The waters off the coast of Stann Creek & Toledo are is a Mecca for those interested in fishing. All kinds of fishing – spin, fly, trolling – can be experienced all year long, and the abundance of game fish guarantees excellent sport. Trophy size bonefish, tarpon, permit, are plentiful in Southern Belizean waters, and Grand Slams, while not common, are not unheard of either.
The Port Honduras Marine Reserve, with its mangrove coast, clear rivers, hundreds of protective cayes, and the Barrier Reef, forms one of the most important fish nurseries in the Caribbean. The estuaries and inlets of Punta Ycacos Lagoon and the mouths of the many rivers in Southern Belize are known for their tarpon, snook and jacks. Monkey River is popular for flyfishing where bone fish, tarpon and permit are abundant. Punta Ycacos Lagoon and Puinta Negra Lake with their gras flats are known for the bonefish, permit tarpon and barracuda. Further out along the barrier reef and near the coral sand islands, grouper, snapper, jacks and barracuda are caught. For big game such as sailfish, marlin, bonito and pompano, you will have to venture into the deeper waters off the drop off, east of the barrier reef past the Sapodilla Cayes.
Peak fishing seasons vary, but you can catch all game fish year around depending on local weather conditions. Generally tarpon are most plentiful from October through mid December and in June and July. Bonefishing is best from September through January. Permit fishing peaks from August through October and March through June. Grand Slams seem to appear most frequently during the months of May and June.
Experienced and trained tour guides (all fished for a living in their previous life) take guests out to their favorite fishing areas, where they all but guarantee landing prized sportfish. Cost for fishing charters depends on the type of fishing, the size of the boat, number of anglers, and time of year. Fish are caught on a catch and release basis. Serious fishermen should bring both fly and spin tackle, and any additional equipment.
Fishing Licenses for Belize
If you’re going fishing, you need a license. Even if you’re going to be in a boat with someone who is fishing, but you’re not fishing yourself, you still need a license. Even if you’ll be fishing from shore, you need a license. You need a license to catch a fish.
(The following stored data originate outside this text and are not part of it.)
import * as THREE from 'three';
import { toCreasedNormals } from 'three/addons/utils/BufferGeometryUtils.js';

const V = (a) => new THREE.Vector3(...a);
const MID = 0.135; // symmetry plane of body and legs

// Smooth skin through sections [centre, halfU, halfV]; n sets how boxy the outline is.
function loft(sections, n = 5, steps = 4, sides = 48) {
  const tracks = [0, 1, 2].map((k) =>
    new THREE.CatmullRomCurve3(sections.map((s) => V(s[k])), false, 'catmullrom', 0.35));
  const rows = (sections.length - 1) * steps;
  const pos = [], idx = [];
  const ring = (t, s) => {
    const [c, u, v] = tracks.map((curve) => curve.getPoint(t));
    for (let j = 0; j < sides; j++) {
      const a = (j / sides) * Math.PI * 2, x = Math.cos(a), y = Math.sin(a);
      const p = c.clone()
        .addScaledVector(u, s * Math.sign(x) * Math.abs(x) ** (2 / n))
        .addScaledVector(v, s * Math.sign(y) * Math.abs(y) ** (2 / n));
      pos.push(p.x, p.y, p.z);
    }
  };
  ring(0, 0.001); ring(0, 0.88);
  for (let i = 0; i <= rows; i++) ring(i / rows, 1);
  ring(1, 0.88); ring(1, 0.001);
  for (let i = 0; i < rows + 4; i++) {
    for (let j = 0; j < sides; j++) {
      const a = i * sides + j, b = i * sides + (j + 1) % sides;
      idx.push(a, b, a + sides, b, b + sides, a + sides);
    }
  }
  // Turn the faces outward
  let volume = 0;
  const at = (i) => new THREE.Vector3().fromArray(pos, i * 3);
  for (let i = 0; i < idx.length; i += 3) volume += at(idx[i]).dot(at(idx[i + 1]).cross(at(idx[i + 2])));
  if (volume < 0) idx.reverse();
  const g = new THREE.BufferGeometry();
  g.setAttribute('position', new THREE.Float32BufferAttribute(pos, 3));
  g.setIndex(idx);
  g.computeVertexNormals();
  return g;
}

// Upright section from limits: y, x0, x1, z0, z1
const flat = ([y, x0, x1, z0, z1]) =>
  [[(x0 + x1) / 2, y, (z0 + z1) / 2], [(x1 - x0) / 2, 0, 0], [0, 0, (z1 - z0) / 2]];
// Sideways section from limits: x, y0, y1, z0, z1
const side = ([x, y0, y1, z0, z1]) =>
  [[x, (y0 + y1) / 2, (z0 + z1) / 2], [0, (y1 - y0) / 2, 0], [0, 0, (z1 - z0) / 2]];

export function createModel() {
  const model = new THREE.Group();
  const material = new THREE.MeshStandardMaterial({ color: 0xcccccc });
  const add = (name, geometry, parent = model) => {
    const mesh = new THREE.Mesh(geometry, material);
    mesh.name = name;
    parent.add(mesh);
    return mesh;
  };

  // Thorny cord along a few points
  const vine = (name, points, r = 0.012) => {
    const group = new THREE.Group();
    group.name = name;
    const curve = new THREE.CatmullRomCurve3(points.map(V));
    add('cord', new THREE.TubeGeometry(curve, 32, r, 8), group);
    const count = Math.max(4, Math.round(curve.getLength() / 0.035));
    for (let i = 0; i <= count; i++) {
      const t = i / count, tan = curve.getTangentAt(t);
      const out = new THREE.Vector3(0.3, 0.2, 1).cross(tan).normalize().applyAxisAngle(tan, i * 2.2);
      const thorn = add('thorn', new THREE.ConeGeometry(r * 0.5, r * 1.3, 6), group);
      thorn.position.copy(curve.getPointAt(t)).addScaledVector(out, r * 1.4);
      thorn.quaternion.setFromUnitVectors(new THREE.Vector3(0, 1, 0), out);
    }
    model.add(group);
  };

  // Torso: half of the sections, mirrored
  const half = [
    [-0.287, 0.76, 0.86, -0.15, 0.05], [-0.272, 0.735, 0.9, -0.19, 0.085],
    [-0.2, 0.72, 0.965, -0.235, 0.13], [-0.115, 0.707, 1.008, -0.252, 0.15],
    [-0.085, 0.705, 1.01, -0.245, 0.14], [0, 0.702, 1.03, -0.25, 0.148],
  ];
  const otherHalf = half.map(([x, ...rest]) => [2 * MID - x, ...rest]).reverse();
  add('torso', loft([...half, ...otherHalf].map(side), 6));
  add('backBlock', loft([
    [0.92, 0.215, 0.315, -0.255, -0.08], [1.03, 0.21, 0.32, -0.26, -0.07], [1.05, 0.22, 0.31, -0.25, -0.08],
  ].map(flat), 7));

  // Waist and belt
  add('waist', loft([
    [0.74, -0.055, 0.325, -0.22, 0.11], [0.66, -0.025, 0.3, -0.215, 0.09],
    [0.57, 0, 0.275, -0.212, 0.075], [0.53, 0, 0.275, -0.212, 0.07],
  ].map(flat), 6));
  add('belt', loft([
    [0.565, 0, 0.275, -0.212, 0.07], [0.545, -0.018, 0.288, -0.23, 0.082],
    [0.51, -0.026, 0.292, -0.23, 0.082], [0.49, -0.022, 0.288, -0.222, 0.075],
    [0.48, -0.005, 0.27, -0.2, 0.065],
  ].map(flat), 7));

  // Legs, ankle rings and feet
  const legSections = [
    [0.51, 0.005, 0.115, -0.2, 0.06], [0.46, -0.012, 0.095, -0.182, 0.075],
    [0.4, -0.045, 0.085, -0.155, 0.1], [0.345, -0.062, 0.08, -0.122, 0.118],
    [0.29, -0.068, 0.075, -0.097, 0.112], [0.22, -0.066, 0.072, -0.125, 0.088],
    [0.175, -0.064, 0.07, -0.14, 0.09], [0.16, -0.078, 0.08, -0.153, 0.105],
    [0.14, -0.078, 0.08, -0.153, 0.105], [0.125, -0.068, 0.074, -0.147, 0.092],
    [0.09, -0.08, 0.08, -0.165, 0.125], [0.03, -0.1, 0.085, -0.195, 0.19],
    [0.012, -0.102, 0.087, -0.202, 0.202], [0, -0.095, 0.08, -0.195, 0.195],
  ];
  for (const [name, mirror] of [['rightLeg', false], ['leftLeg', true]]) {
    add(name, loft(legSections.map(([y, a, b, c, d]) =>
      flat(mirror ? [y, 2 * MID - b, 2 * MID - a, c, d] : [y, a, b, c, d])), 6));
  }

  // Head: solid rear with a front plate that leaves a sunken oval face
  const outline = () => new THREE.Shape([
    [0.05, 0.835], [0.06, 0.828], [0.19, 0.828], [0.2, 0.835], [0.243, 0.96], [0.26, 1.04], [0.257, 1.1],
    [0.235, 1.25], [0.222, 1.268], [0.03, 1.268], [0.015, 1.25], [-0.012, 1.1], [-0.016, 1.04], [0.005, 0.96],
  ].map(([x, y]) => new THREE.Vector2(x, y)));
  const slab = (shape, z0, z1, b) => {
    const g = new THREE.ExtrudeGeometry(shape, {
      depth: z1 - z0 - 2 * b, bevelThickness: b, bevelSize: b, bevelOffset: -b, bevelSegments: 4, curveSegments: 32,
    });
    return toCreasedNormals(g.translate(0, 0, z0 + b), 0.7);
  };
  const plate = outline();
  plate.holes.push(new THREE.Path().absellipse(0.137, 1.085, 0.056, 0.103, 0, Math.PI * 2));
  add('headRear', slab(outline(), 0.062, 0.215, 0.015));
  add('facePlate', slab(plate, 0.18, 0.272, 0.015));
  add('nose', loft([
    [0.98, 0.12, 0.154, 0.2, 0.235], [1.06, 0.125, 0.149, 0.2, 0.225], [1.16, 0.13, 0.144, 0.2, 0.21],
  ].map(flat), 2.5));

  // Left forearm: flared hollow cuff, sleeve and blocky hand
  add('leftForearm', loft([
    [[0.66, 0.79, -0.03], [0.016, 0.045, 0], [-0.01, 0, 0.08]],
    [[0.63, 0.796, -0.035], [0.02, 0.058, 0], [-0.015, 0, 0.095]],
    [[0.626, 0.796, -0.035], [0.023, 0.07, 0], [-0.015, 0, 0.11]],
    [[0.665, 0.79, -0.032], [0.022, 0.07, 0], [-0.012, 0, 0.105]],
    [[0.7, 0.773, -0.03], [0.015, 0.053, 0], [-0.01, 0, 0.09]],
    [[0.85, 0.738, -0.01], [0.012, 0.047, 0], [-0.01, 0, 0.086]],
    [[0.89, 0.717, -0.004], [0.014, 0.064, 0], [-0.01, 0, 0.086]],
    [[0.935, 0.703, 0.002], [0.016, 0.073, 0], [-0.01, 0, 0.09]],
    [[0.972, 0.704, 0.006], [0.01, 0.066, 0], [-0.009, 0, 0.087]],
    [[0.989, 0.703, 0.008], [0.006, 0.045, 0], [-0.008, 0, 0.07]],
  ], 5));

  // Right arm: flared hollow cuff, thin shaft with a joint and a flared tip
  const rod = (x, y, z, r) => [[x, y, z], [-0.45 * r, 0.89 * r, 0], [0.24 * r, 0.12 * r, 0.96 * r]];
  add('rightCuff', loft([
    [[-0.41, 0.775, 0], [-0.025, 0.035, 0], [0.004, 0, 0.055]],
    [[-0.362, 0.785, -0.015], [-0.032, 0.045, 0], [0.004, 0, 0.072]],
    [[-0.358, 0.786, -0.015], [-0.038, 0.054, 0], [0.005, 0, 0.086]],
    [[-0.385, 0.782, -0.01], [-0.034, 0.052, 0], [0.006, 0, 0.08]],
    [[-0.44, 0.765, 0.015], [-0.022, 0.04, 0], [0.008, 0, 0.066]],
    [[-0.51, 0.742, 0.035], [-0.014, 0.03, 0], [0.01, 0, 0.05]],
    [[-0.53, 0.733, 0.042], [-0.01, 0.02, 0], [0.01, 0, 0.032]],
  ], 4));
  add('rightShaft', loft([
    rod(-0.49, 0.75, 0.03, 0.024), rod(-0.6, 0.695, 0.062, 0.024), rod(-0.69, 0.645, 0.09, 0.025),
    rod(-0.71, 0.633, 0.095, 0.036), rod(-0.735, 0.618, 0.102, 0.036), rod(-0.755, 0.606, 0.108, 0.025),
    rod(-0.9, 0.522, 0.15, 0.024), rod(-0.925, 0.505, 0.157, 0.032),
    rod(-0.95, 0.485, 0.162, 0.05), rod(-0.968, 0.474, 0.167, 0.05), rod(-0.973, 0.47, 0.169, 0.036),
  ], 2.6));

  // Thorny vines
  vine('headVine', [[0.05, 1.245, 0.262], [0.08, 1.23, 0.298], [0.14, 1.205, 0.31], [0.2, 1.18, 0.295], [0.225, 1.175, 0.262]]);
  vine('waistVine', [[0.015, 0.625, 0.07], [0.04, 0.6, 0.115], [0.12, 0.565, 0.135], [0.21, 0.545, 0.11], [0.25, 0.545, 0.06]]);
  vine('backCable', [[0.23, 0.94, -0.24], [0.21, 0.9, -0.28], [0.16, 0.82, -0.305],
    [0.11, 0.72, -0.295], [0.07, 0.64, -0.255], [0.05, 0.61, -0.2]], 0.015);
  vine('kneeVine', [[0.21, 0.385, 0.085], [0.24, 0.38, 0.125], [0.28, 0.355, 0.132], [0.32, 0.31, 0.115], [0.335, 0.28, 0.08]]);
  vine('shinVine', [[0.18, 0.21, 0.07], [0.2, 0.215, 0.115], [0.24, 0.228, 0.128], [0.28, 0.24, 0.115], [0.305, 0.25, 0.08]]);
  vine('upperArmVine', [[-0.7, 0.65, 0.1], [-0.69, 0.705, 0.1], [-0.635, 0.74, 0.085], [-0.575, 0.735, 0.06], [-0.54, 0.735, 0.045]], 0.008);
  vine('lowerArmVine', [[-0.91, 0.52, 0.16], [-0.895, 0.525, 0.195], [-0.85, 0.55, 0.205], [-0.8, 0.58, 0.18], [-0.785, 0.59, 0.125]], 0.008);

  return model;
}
Period.
The law is supposed to be in the process of being re-written to eliminate from the licensing requirements fishing from shore, children under a certain age or senior citizens over a certain age, and the requirement that everybody in a boat on which fishing gear is located needs a license. (Right now, the way the law is written if 6 snorkelers go out on a boat and the guide brings along fishing gear to catch fish for lunch, all 6 snorkelers should have a fishing license.)
Even if they eliminate some silly things in the law, you’ll still always need a license for sportfishing, particularly for catch and release.
What kind of fish can I expect to catch?
That’s the question everyone asked, when they get on the boat (so let’s discuss the answer). Belize has some of the best sport fishing around, and most of it can be enjoyed all year long. Some anglers tell us, it is virtually impossible to go fishing in Belize and not catch something. A distinct advantage you have here, is most all the tour operators speak English.
ESTUARIES & MOUTHS OF JUNGLE RIVERS
Are the best known places for their tarpon, black snapper, jack-revalle, cubera, and snook; lagoons and coral flats for their bonefish, permit, triggerfish, and barracuda.
Are best known for thier king macherel, kingfish, jackfish, grouper, barracuda, and snapper.
DEEPER WATERS OFF THE OUTER REEFS & ATOLLS
Are best known for their amberjack, sailfish, shark, wahoo, pompano, blackfin tuna, yellowfin tuna, bonito, dolphinfish, mahi-mahi, and marlin. Species availability varies considerably, depending on the depth and clarity of water, proximity to reefs and rivers, and time of year.